"This book asks an important question: why are so many indigenous peoples excluded from resource management in their homelands, where their knowledge would be vital? The book's core consists of four very incisive case studies that provide straightforward accounts of collaborative efforts to forge stewardship, but not without frequent conflict and intercultural misunderstandings. This book contains an important message that shines through. Summing Up: Recommended.
- —B.E. Johansen, CHOICE

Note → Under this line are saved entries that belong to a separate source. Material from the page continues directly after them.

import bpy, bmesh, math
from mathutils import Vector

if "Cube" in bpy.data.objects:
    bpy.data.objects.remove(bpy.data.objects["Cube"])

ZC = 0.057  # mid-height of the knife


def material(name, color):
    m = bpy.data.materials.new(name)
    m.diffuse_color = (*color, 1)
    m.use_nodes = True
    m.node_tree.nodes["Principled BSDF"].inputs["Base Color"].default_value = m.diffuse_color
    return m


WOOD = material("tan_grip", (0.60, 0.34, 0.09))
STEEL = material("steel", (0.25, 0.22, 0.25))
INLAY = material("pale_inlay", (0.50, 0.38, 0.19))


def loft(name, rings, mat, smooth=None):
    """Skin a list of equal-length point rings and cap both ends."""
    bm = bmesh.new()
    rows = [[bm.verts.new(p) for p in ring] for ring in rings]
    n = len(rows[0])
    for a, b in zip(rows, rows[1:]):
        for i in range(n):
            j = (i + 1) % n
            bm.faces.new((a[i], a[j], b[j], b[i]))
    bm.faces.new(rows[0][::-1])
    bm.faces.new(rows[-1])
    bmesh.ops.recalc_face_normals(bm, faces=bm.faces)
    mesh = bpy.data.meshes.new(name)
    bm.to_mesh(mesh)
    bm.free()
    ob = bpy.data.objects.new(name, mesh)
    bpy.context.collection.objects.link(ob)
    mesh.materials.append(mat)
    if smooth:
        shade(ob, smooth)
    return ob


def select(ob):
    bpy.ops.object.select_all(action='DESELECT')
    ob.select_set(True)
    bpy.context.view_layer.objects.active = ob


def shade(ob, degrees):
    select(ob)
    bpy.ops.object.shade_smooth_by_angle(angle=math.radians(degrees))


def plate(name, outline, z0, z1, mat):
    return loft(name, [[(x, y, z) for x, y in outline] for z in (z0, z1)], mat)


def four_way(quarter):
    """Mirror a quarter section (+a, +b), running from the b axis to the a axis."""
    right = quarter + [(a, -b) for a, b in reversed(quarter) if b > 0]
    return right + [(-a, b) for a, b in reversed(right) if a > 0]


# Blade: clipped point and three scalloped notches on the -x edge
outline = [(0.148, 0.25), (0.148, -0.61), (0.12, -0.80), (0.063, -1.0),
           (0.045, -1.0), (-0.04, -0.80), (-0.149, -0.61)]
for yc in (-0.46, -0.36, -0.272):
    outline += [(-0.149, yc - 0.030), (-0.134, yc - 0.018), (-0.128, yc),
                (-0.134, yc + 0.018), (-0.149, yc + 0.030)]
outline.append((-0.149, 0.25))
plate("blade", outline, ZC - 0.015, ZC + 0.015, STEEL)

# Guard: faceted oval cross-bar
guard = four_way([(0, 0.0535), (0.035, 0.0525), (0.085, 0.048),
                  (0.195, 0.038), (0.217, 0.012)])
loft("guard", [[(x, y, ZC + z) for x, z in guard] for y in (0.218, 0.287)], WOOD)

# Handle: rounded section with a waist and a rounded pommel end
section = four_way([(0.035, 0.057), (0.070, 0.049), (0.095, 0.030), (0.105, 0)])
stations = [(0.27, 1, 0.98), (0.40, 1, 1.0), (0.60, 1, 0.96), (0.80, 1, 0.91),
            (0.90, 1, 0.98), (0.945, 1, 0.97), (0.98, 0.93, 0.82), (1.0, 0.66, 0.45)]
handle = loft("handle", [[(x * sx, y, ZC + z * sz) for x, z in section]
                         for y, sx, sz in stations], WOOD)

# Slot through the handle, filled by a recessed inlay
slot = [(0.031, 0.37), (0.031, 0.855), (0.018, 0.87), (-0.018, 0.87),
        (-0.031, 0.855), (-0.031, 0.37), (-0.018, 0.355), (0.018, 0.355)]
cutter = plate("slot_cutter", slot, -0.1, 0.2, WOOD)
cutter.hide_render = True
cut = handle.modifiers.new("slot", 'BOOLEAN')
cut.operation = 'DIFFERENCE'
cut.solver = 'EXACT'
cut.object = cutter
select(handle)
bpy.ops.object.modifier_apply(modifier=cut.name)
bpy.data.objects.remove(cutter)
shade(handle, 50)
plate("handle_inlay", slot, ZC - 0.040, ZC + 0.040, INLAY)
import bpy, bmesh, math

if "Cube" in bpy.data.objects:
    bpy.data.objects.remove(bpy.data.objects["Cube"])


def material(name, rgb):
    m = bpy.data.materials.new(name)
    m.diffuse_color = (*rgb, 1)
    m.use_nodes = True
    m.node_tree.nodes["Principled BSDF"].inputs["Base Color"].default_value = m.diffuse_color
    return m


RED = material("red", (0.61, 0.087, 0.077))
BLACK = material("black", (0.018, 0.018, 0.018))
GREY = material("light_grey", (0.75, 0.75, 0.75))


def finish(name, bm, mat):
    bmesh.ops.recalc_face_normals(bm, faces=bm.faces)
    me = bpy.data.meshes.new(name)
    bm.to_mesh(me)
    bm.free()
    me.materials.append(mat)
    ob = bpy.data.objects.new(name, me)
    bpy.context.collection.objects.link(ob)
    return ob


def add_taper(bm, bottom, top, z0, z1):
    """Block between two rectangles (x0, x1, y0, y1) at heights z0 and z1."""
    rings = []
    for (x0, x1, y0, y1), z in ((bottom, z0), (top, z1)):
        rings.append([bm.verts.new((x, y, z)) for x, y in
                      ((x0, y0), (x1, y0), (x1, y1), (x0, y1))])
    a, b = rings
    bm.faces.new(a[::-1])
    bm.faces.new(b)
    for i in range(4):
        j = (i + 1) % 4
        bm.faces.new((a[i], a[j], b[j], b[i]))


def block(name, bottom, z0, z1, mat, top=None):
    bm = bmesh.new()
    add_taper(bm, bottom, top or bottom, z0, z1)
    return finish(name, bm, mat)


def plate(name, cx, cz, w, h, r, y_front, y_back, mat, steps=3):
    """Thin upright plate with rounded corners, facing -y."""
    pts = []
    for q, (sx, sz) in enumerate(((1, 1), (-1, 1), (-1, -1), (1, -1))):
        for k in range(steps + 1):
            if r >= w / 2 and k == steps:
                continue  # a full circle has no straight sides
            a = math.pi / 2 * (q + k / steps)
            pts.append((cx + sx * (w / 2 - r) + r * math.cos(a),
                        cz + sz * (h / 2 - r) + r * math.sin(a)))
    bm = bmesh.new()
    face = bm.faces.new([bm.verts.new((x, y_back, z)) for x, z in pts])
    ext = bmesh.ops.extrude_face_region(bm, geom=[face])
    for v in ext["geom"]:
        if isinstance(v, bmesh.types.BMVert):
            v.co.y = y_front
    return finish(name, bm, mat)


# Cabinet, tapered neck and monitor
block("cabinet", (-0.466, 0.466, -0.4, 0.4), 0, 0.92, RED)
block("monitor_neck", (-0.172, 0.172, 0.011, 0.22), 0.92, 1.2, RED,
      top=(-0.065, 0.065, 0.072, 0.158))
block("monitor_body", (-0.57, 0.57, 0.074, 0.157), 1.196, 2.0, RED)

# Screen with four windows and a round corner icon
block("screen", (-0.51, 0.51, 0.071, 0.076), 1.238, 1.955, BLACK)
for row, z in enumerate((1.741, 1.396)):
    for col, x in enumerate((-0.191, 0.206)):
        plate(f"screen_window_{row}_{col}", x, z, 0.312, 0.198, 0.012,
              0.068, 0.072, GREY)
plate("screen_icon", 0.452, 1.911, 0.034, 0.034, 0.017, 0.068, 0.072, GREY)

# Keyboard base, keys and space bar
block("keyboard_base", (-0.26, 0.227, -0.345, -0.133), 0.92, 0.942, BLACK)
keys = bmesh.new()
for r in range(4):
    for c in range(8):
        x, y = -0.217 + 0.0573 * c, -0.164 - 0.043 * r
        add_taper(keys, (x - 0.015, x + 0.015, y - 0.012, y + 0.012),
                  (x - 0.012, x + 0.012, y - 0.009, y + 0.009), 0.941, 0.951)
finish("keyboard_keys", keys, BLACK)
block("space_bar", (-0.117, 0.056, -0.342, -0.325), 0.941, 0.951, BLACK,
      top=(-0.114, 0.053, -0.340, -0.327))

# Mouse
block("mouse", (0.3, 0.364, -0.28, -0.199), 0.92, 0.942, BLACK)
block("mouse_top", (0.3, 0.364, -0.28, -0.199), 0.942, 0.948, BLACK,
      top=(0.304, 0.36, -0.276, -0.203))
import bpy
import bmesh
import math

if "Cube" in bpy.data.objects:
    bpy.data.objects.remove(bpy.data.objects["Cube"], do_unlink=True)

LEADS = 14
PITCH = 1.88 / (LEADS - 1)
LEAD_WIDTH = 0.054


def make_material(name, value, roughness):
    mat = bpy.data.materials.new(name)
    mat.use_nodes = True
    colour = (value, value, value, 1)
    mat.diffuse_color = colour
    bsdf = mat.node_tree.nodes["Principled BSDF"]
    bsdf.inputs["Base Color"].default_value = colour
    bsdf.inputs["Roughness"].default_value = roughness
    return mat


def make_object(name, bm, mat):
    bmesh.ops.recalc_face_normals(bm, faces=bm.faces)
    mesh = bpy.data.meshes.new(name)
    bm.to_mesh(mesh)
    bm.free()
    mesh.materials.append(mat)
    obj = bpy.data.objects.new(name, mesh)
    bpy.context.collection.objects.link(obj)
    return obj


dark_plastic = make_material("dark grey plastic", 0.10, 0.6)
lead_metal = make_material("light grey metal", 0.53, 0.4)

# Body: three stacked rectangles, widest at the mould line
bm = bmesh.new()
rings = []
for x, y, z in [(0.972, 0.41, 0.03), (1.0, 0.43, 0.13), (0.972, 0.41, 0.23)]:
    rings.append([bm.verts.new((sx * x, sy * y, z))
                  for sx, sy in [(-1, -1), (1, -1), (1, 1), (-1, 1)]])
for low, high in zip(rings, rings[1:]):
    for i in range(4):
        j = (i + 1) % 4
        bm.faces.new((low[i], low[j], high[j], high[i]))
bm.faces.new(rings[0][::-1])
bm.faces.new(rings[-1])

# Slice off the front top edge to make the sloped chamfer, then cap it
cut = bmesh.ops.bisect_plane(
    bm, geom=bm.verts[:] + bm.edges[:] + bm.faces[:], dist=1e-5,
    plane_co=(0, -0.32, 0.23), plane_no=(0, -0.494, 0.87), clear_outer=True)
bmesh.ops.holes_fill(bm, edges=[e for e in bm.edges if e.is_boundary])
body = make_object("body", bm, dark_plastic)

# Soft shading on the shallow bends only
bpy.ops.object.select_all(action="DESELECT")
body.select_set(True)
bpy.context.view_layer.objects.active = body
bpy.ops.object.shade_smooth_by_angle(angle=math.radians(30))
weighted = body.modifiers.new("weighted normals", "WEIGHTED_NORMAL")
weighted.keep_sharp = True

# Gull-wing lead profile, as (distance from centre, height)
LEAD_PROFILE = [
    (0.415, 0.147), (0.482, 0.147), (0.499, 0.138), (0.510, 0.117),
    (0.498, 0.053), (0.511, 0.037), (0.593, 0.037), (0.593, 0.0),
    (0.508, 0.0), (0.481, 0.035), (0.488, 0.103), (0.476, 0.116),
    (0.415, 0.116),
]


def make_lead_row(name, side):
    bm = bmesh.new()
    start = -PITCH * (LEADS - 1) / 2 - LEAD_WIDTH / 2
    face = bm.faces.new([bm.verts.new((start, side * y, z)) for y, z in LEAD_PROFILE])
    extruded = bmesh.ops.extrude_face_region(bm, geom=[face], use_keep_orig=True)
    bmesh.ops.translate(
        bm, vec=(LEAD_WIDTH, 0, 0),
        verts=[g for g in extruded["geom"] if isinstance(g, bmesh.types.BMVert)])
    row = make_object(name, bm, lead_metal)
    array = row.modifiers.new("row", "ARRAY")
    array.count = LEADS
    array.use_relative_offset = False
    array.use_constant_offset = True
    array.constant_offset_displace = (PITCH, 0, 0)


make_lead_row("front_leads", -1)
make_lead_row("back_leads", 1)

"This edited volume contains contributions from throughout Latin America that center around the emerging dialogue between indigenous peoples and archaeologists. The book represents a significant contribution to the discipline-wide conversation about the development and direction of indigenous archaeology. Because the authors draw from their experience in Latin America, the volume also provides instructive examples of different approaches to crafting productive collaborative relationships between archaeologists and indigenous peoples…this book [is] an important resource for academic library collections in archaeology, indigenous archaeology, public archaeology, and cultural resource management. Summing Up: Highly recommended. "
- K. F. Thompson, CHOICE